Collection entries
++++++++++

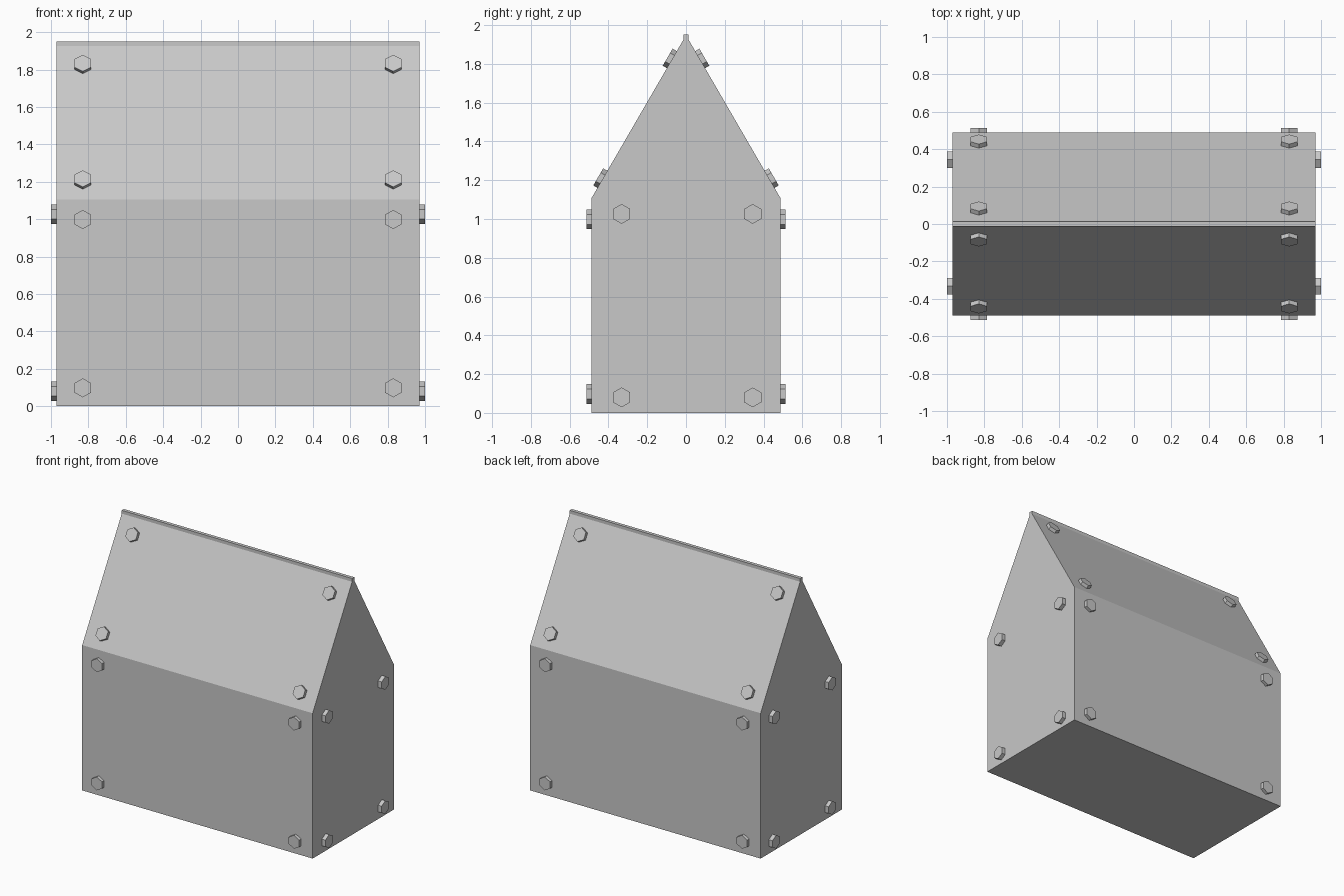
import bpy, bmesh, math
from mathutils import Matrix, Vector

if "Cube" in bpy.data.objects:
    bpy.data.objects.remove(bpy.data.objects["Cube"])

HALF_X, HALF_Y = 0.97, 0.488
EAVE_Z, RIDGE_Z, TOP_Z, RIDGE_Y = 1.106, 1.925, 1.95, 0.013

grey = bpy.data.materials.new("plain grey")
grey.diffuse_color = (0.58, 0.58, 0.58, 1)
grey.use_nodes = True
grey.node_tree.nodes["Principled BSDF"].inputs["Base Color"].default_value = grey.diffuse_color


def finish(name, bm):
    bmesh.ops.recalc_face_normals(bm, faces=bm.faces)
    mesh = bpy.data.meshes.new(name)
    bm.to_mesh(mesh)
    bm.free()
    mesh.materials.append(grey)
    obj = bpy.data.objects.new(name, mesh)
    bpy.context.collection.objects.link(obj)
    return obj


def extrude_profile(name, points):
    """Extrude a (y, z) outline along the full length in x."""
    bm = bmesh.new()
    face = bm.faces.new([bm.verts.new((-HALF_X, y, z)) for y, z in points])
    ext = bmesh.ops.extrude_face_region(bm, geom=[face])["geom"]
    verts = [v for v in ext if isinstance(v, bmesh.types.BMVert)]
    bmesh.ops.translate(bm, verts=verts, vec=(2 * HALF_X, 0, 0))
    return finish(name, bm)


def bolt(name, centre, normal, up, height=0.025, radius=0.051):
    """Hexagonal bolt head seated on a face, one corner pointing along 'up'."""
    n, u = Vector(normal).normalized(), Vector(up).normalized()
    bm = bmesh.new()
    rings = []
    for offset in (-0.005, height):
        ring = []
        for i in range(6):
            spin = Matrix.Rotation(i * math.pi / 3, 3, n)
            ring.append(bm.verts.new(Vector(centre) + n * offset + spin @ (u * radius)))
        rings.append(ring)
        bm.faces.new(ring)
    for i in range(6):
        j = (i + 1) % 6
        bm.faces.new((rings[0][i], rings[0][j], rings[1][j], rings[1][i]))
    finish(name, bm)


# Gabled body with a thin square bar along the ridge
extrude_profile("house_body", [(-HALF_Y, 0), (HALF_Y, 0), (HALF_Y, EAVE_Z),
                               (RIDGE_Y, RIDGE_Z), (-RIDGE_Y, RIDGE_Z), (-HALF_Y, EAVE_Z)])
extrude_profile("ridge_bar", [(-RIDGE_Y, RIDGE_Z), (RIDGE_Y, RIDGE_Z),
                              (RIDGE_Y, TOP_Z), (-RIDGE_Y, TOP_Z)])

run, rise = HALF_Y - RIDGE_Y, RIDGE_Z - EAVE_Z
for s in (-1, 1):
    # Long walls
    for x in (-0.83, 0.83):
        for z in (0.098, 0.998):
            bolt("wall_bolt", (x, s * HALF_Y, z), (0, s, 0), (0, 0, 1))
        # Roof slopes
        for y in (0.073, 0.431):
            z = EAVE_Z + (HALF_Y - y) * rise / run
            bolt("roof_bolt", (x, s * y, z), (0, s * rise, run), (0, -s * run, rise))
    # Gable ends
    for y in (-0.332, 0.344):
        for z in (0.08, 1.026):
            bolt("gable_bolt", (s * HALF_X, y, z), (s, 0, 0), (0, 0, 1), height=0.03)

++++++++++

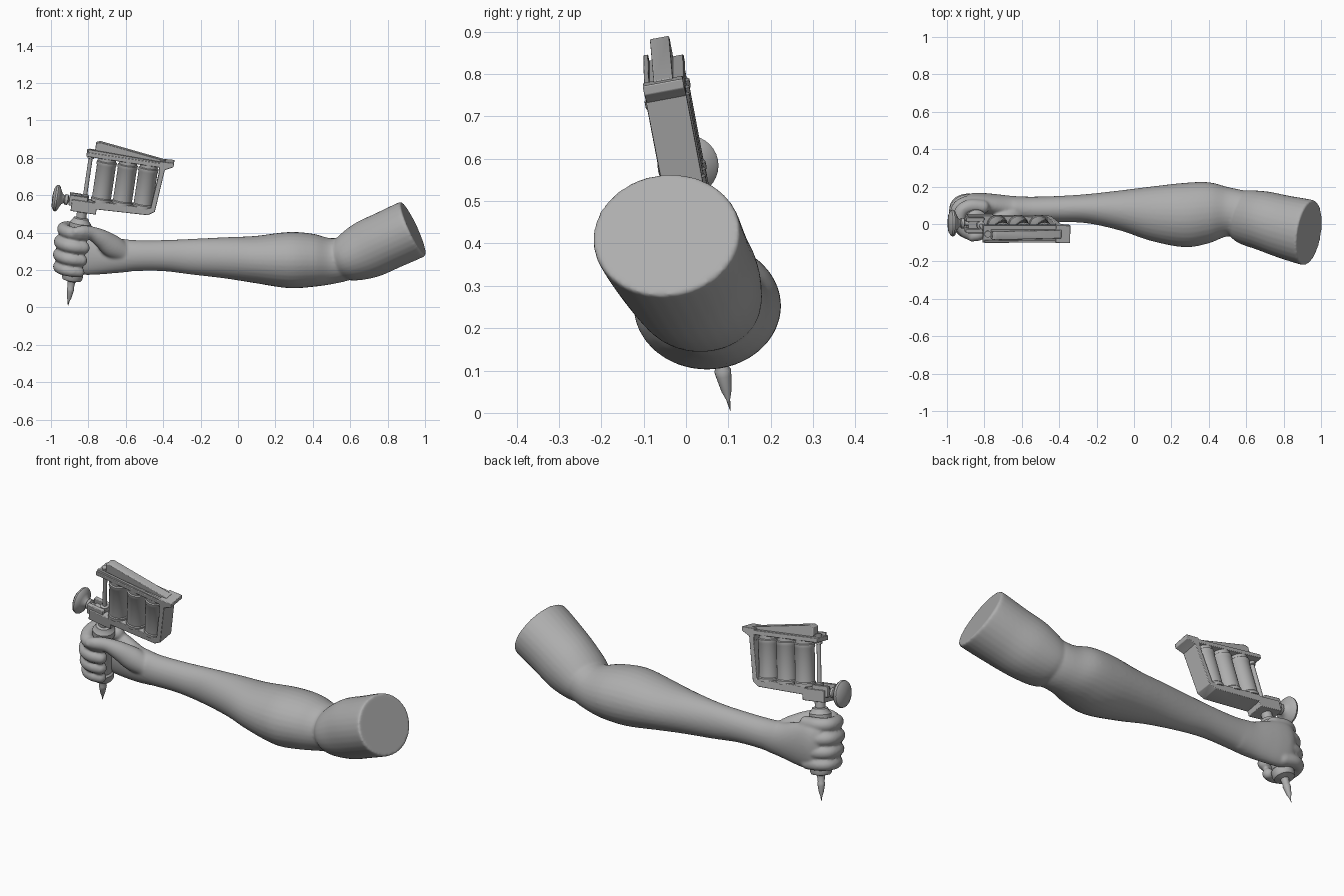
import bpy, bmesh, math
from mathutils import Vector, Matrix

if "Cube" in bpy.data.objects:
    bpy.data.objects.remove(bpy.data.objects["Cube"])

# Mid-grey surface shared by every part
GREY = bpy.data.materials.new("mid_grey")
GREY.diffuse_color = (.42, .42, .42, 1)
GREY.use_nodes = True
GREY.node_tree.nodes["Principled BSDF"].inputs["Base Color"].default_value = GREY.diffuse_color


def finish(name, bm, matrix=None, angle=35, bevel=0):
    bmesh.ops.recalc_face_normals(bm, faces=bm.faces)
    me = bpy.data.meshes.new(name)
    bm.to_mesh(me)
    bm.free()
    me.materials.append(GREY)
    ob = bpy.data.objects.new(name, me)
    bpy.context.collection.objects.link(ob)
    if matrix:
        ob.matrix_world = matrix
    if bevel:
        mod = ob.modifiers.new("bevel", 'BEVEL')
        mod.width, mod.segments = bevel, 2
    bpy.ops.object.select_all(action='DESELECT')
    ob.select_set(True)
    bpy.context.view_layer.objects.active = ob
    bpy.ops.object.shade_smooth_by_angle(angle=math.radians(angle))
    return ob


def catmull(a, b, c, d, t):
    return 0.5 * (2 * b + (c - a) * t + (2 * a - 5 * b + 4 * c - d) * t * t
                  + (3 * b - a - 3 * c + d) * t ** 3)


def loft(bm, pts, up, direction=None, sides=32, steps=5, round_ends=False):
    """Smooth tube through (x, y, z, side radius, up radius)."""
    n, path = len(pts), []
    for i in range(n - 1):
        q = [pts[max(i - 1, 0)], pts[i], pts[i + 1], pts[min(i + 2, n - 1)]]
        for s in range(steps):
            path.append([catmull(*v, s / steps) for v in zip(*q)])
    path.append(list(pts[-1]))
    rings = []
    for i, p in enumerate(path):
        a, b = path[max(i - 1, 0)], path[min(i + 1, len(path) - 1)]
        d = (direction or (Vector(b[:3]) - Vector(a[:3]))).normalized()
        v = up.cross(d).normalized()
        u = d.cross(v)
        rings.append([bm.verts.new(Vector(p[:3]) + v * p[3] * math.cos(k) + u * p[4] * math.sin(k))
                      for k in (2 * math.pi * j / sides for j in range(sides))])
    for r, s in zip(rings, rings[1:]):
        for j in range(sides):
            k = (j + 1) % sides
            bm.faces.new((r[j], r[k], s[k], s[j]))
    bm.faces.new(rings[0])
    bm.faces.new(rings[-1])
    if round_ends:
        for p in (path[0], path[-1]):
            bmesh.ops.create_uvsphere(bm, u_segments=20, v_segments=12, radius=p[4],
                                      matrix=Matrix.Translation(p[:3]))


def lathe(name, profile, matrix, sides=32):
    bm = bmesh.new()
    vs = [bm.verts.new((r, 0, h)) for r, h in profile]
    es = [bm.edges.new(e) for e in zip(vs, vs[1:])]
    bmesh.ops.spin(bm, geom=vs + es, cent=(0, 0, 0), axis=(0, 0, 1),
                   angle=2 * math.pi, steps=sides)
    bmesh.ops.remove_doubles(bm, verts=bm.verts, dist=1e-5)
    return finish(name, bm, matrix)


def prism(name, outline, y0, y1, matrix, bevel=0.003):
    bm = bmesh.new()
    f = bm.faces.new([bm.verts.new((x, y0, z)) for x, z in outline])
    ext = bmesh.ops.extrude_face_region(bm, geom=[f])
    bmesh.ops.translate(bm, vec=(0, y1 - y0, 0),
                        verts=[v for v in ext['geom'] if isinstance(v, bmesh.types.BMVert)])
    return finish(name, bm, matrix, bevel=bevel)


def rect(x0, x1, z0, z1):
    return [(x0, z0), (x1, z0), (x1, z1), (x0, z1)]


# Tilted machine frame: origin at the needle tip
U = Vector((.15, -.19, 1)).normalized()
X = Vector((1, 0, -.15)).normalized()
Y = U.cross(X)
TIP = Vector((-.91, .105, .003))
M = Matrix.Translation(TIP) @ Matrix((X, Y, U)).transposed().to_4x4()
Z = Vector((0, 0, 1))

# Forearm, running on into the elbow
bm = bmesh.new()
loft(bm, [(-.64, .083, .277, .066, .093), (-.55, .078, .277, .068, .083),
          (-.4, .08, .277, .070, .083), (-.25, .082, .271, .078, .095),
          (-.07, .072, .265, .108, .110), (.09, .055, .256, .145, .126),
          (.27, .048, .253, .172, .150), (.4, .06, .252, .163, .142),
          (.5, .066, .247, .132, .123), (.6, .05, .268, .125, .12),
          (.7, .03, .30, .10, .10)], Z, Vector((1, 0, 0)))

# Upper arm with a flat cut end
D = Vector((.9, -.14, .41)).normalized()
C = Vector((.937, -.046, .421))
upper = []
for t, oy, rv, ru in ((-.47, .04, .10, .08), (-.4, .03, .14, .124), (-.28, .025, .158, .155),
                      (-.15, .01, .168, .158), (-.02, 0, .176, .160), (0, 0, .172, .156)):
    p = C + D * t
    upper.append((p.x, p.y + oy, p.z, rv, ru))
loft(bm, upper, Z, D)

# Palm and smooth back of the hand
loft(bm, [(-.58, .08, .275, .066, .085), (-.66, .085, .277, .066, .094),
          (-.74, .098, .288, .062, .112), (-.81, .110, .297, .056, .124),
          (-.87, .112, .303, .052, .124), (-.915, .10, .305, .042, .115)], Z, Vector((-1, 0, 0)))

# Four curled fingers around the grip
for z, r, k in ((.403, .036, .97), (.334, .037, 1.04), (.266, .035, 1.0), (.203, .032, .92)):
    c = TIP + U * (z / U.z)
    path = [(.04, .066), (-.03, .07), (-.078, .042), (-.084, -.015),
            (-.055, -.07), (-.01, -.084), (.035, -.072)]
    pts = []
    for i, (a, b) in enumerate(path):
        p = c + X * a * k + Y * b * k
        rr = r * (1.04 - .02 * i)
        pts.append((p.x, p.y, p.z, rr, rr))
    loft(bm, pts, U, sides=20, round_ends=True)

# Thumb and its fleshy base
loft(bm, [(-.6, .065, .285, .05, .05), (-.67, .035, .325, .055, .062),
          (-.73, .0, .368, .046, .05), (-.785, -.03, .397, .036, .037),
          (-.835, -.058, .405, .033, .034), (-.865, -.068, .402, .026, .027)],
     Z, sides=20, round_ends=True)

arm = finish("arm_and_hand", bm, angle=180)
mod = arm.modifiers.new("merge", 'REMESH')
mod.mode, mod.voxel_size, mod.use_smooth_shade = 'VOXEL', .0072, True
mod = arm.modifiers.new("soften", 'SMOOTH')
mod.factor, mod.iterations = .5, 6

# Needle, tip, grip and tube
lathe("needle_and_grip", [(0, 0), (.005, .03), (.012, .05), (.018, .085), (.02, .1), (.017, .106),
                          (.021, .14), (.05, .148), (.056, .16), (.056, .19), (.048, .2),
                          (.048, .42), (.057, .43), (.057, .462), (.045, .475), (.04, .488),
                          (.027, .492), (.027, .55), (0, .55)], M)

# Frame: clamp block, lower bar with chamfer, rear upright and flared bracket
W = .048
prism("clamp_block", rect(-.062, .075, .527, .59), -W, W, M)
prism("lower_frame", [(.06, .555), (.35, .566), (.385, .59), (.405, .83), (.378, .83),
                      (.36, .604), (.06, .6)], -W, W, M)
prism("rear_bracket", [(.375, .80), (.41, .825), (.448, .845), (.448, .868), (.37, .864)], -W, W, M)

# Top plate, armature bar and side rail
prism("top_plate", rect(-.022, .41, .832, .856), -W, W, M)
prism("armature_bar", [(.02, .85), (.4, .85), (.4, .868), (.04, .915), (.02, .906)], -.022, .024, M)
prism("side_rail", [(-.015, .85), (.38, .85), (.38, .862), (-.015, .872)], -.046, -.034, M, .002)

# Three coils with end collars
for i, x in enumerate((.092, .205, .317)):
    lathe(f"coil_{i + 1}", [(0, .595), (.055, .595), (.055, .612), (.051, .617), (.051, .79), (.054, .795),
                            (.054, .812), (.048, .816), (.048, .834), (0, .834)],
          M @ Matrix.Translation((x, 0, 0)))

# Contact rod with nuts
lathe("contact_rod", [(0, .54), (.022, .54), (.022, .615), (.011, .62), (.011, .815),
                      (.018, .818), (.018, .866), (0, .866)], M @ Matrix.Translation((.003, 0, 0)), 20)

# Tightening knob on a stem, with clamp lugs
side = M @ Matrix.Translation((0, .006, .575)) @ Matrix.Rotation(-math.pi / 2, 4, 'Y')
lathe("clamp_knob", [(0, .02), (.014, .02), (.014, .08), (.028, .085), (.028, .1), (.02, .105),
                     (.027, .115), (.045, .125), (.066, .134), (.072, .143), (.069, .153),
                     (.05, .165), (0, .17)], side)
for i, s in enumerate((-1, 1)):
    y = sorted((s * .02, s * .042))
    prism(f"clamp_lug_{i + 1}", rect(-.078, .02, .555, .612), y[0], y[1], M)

++++++++++

• _Instructions to follow_
Output the lines above exactly, but only those between the line holding "# Tilted machine" and the line holding "Vector((-1, 0, 0)))", inclusive.

• _Output for this exercise_
# Tilted machine frame: origin at the needle tip
U = Vector((.15, -.19, 1)).normalized()
X = Vector((1, 0, -.15)).normalized()
Y = U.cross(X)
TIP = Vector((-.91, .105, .003))
M = Matrix.Translation(TIP) @ Matrix((X, Y, U)).transposed().to_4x4()
Z = Vector((0, 0, 1))

# Forearm, running on into the elbow
bm = bmesh.new()
loft(bm, [(-.64, .083, .277, .066, .093), (-.55, .078, .277, .068, .083),
          (-.4, .08, .277, .070, .083), (-.25, .082, .271, .078, .095),
          (-.07, .072, .265, .108, .110), (.09, .055, .256, .145, .126),
          (.27, .048, .253, .172, .150), (.4, .06, .252, .163, .142),
          (.5, .066, .247, .132, .123), (.6, .05, .268, .125, .12),
          (.7, .03, .30, .10, .10)], Z, Vector((1, 0, 0)))

# Upper arm with a flat cut end
D = Vector((.9, -.14, .41)).normalized()
C = Vector((.937, -.046, .421))
upper = []
for t, oy, rv, ru in ((-.47, .04, .10, .08), (-.4, .03, .14, .124), (-.28, .025, .158, .155),
                      (-.15, .01, .168, .158), (-.02, 0, .176, .160), (0, 0, .172, .156)):
    p = C + D * t
    upper.append((p.x, p.y + oy, p.z, rv, ru))
loft(bm, upper, Z, D)

# Palm and smooth back of the hand
loft(bm, [(-.58, .08, .275, .066, .085), (-.66, .085, .277, .066, .094),
          (-.74, .098, .288, .062, .112), (-.81, .110, .297, .056, .124),
          (-.87, .112, .303, .052, .124), (-.915, .10, .305, .042, .115)], Z, Vector((-1, 0, 0)))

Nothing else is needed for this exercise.